Which lines in the records below contain the word "function"? Copy each one.

> _SOURCE RECORDS_:
--- START ---

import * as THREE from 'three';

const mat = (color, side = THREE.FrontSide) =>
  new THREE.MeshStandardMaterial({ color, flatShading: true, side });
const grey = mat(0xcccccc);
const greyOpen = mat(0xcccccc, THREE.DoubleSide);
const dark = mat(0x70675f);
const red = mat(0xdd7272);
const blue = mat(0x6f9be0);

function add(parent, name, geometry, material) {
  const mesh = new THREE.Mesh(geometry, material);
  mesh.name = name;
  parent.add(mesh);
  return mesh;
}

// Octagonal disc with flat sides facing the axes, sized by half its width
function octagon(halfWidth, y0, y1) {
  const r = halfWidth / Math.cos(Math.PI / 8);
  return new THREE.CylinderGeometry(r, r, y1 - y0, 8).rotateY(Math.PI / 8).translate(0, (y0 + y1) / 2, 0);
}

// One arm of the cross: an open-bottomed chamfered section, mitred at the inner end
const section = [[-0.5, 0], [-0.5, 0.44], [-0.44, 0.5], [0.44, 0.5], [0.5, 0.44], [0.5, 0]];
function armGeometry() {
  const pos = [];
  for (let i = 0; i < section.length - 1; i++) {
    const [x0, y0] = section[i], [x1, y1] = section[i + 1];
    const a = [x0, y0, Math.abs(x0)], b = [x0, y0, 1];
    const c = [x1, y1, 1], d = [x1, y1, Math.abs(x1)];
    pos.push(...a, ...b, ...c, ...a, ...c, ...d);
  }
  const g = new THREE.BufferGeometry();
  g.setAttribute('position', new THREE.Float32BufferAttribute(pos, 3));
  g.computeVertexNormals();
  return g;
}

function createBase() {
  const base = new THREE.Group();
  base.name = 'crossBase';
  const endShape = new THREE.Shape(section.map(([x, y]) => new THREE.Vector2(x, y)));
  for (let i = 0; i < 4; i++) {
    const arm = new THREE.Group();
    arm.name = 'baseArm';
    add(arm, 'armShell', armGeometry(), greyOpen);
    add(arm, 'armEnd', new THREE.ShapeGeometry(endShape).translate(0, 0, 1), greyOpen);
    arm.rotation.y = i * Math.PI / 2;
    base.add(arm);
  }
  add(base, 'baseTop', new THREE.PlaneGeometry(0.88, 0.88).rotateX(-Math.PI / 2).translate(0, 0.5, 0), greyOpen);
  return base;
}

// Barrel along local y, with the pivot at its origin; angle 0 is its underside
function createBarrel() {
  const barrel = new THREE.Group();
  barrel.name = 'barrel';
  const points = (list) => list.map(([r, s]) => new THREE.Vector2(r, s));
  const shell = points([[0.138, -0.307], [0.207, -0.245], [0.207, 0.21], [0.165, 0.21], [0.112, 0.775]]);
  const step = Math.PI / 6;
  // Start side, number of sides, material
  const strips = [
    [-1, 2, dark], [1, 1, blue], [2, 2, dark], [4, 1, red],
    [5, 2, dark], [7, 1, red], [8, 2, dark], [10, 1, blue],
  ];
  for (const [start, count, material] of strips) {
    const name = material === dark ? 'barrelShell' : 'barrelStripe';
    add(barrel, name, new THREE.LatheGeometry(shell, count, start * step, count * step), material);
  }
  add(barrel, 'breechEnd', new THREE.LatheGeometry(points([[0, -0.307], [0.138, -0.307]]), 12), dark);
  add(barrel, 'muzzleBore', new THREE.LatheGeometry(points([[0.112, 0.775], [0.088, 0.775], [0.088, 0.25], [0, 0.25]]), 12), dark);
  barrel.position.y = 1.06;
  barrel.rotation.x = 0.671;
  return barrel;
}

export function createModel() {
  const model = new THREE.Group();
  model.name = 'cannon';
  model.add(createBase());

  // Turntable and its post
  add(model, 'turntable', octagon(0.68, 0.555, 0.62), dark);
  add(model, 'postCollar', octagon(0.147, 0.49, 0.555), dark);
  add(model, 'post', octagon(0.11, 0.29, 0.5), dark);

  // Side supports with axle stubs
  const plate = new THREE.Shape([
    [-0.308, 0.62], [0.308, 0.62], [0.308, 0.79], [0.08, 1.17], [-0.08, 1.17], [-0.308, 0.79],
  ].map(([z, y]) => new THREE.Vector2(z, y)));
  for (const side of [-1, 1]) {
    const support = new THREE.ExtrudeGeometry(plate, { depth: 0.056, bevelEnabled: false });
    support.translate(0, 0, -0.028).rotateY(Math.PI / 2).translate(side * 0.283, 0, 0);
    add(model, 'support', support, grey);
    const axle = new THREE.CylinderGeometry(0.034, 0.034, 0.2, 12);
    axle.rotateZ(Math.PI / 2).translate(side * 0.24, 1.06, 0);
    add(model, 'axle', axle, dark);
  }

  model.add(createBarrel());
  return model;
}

--- END ---

> _EXERCISE OUTPUT_:
function add(parent, name, geometry, material) {
function octagon(halfWidth, y0, y1) {
function armGeometry() {
function createBase() {
function createBarrel() {
export function createModel() {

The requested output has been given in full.